When a photon particle gets close to an atom there is a fundamental shift in its behavior. It ceases to be a particle and becomes a wave. The building attracts us like the photon particle to the atom and we undergo the same metaphysical transfiguration. Hallways, rooms, corridors—these structures mimic the electron shells of the atom. It is wrong to say that the subject exists because the room is always prior to his birth.

The building’s main function is to appropriate subjectivities to fulfill the plan of the architect. This planning is most egregious in spaces like business towers, schools, prisons, and clinics. It represents the first act of terrorism in civilization. Today, capital and authority control and maintain the means of construction. The violence of the building is indistinguishable from the violence of the State. To reclaim life one must begin with the lived body which is always already situated by coercive forces. This will require a terrorism against the building.

On Destroying Buildings

The strategy against buildings can be neither destructive nor constructive. To participate in either of these methods would be to reduce oneself to the universal dialectic instituted by architecture of building/non-building, inside/outside. Physically destroying the building is a speech act in the discourse of buildings. Therefore, the terrorism to be waged against the building is beyond the universal dialectic and its practice of violence. The new terrorism is not productive and nothing new must be formed or made. The revolutionary has a simple, but difficult, task: relearning how to traverse spaces. Since the building stands for the appropriation of subjectivities, the only mode of being against this appropriation is the exercise of subjectivity through space. This process finally puts an end to the nausea of the building, but must be constantly reaffirmed, recognized, and re-established. For all of history, spaces have determined subjectivity, but now the transcendence of this hierarchy must be realized through the subjective determination of space.

We will call the expression of subjectivity through/in/as space a subject-space. Subject-spaces are direct responses to the dual-colonization of space as concrete and liquid. Geographical and mental spaces encounter the unremitting conquest of desks, advertisements, chalkboards, highways, screens, restaurants, flowers, radios, and sewers. Concrete colonization is the physical dominance of the object on the subject, while liquid colonization is the extension of an object through a subject. Where will we find the subject-space? Only in resistances to spaces of liquid colonization. To revolt against the concrete would return the subject to the destructive/constructive dialectic of the building and only further ingrain her. Liquid spaces are ripe with the intensities of subjectivity and must be subverted. Reclaim space to reclaim your-self.

On the Aesthetics of Subject-Spaces

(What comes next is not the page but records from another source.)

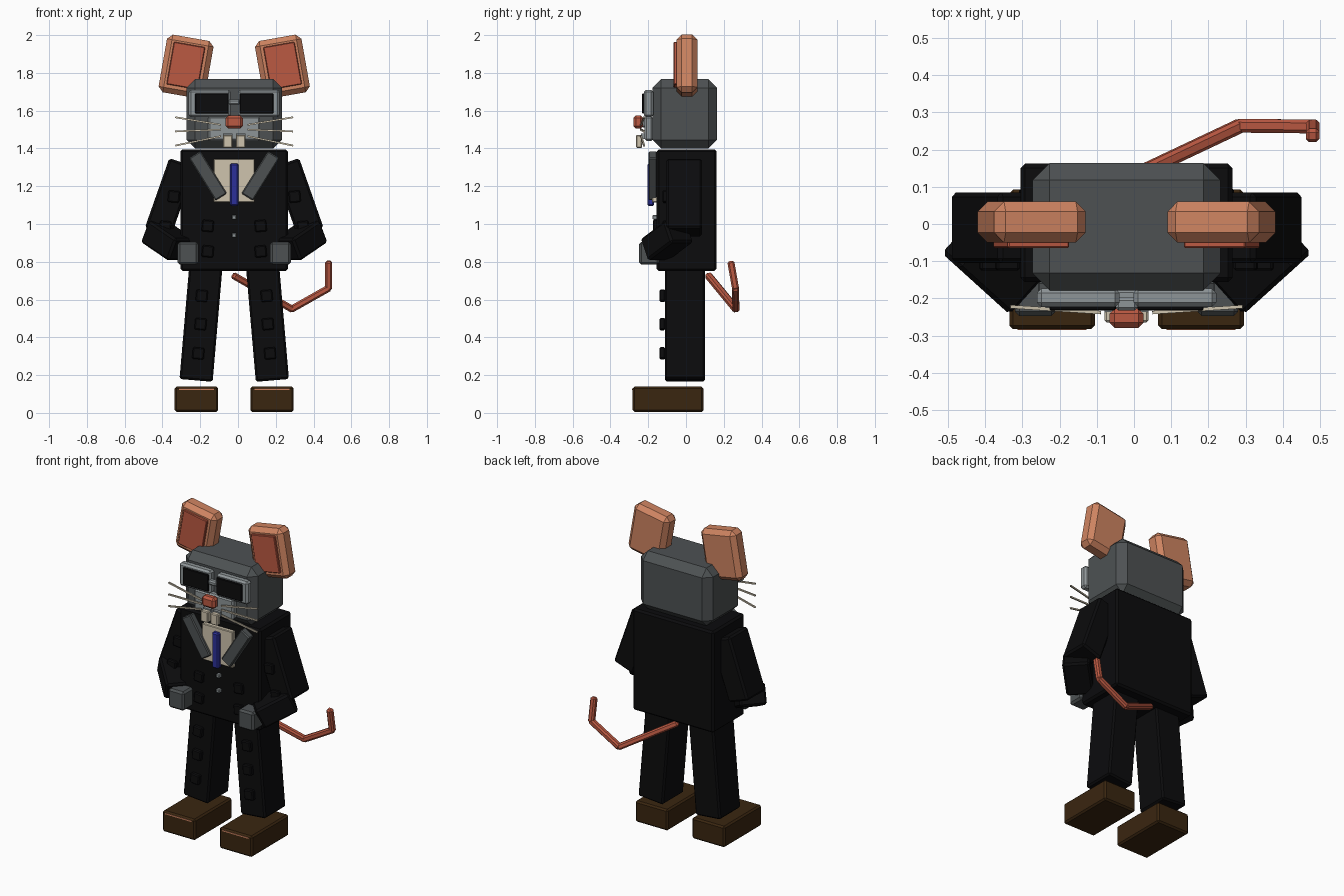
import bpy
import bmesh
from math import radians
from mathutils import Matrix, Vector

if "Cube" in bpy.data.objects:
    bpy.data.objects.remove(bpy.data.objects["Cube"], do_unlink=True)

CX = -0.02  # mirror plane of the figure
X, Y, Z = Vector((1, 0, 0)), Vector((0, 1, 0)), Vector((0, 0, 1))


def material(name, r, g, b):
    m = bpy.data.materials.new(name)
    m.use_nodes = True
    m.diffuse_color = (r, g, b, 1)
    bsdf = m.node_tree.nodes["Principled BSDF"]
    bsdf.inputs["Base Color"].default_value = (r, g, b, 1)
    bsdf.inputs["Roughness"].default_value = 0.8
    return m


fur = material("grey_fur", 0.075, 0.083, 0.086)
suit = material("black_cloth", 0.0035, 0.0035, 0.004)
skin = material("tan_skin", 0.62, 0.23, 0.12)
red = material("red_skin", 0.50, 0.10, 0.055)
cream = material("cream", 0.62, 0.55, 0.42)
blue = material("blue_silk", 0.025, 0.03, 0.32)
leather = material("brown_leather", 0.042, 0.019, 0.005)
silver = material("silver", 0.27, 0.30, 0.31)


def block(name, mat, size, matrix, bevel):
    """Chamfered block placed by a matrix."""
    bm = bmesh.new()
    bmesh.ops.create_cube(bm, size=1)
    bmesh.ops.scale(bm, vec=size, verts=bm.verts)
    if bevel:
        bmesh.ops.bevel(bm, geom=bm.edges[:], offset=bevel, segments=1,
                        affect='EDGES', clamp_overlap=True)
    mesh = bpy.data.meshes.new(name)
    bm.to_mesh(mesh)
    bm.free()
    mesh.materials.append(mat)
    obj = bpy.data.objects.new(name, mesh)
    obj.matrix_world = matrix
    bpy.context.collection.objects.link(obj)
    return obj


def box(name, mat, center, size, bevel=0.008, tilt=0):
    """Block tilted in the front plane."""
    m = Matrix.Translation(center) @ Matrix.Rotation(radians(tilt), 4, 'Y')
    return block(name, mat, size, m, bevel)


def beam(name, mat, a, b, width, depth, bevel=0.008, up=Y, extend=0):
    """Block running from point a to point b."""
    a, b = Vector(a), Vector(b)
    axis = (b - a).normalized()
    side = up.cross(axis).normalized()
    rot = Matrix((side, axis.cross(side), axis)).transposed().to_4x4()
    size = (width, depth, (b - a).length + extend)
    return block(name, mat, size, Matrix.Translation((a + b) / 2) @ rot, bevel)


# Head, muzzle, nose
box("head", fur, (CX, -0.007, 1.583), (0.505, 0.342, 0.367), 0.046)
box("muzzle", silver, (CX, -0.197, 1.505), (0.275, 0.045, 0.13), 0.01)
box("nose", red, (CX, -0.253, 1.54), (0.092, 0.052, 0.07), 0.014)
box("nose_base", silver, (CX, -0.215, 1.535), (0.05, 0.04, 0.05))
box("glasses_bridge", silver, (CX, -0.215, 1.645), (0.06, 0.035, 0.03))

# Torso, shirt front, tie, buttons
box("torso", suit, (CX, 0.003, 1.073), (0.57, 0.318, 0.645), 0.012)
box("shirt_front", cream, (CX, -0.165, 1.23), (0.217, 0.03, 0.23), 0.004)
box("tie", blue, (CX, -0.187, 1.207), (0.046, 0.036, 0.226), 0.008)
for i, z in enumerate((1.035, 0.94)):
    box(f"button_{i}", silver, (CX, -0.165, z), (0.024, 0.025, 0.024), 0.004)

for s, side in ((-1, "right"), (1, "left")):
    def at(dx, y, z):
        return (CX + s * dx, y, z)

    # Ears
    box(f"{side}_ear", skin, at(0.255, 0.005, 1.833), (0.25, 0.11, 0.31),
        0.027, -10 * s)
    box(f"{side}_inner_ear", red, at(0.256, -0.053, 1.838),
        (0.168, 0.024, 0.228), 0.004, -10 * s)

    # Glasses and teeth
    box(f"{side}_glasses_frame", silver, at(0.13, -0.198, 1.638),
        (0.222, 0.05, 0.145), 0.012)
    box(f"{side}_lens", suit, at(0.118, -0.223, 1.638), (0.178, 0.02, 0.108), 0.004)
    box(f"{side}_tooth", cream, at(0.034, -0.248, 1.437), (0.05, 0.032, 0.07), 0.005)
    box(f"{side}_tooth_gum", silver, at(0.034, -0.222, 1.465), (0.05, 0.03, 0.03), 0)

    # Whiskers
    for i, (z_in, z_out) in enumerate(((1.525, 1.565), (1.5, 1.49), (1.465, 1.415))):
        beam(f"{side}_whisker_{i}", cream, at(0.07, -0.238, z_in),
             at(0.312, -0.222, z_out), 0.009, 0.009, 0)

    # Lapels
    box(f"{side}_lapel", fur, at(0.139, -0.176, 1.255), (0.072, 0.045, 0.265),
        0.006, 32 * s)

    # Arms and hands
    beam(f"{side}_upper_arm", suit, at(0.275, -0.01, 1.325), at(0.405, -0.01, 0.955),
         0.145, 0.19, 0.012)
    beam(f"{side}_forearm", suit, at(0.425, -0.035, 0.962), at(0.278, -0.168, 0.862),
         0.16, 0.13, 0.012, up=Z)
    box(f"{side}_hand", fur, at(0.245, -0.195, 0.845), (0.11, 0.105, 0.12), 0.012)

    # Legs and shoes
    beam(f"{side}_leg", suit, at(0.148, -0.006, 0.8), at(0.202, -0.006, 0.172),
         0.176, 0.212, 0.01)
    box(f"{side}_shoe", leather, at(0.2, -0.095, 0.072), (0.23, 0.375, 0.134), 0.01)
    box(f"{side}_shoe_trim", skin, at(0.2, -0.281, 0.125), (0.185, 0.008, 0.008), 0)

    # Cloth patches on sleeves, jacket and trousers
    patches = ((0.32, -0.11, 1.145), (0.365, -0.11, 0.985),
               (0.14, -0.16, 0.99), (0.14, -0.16, 0.855),
               (0.172, -0.125, 0.62), (0.178, -0.125, 0.47), (0.19, -0.125, 0.315))
    for i, p in enumerate(patches):
        box(f"{side}_patch_{i}", suit, at(*p), (0.062, 0.03, 0.062), 0.006, -5 * s)

# Tail in three bent pieces
tail = ((-0.02, 0.12, 0.725), (0.285, 0.264, 0.55), (0.48, 0.262, 0.66), (0.48, 0.238, 0.795))
for i in range(3):
    beam(f"tail_{i}", red, tail[i], tail[i + 1], 0.037, 0.037, 0.009, extend=0.018)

The spontaneous creation of subject-spaces requires new architectures that facilitate the free flows of desire through liquid spaces. This unique aesthetic must exist outside of presence, material, domination, and colonization. It will call for a new conception of the room and even the most functional of everyday living spaces will be transformed without remorse. Architecture will be liberated as an art and the grand narrative of the architect (supported by the capitalist and politician) will be obliterated. Picture a whole city of people wandering the landscape transforming spaces as they go: Fourier without the communal localization of the phalanx. Every subject-space is a small pool of imagination reaching toward infinity.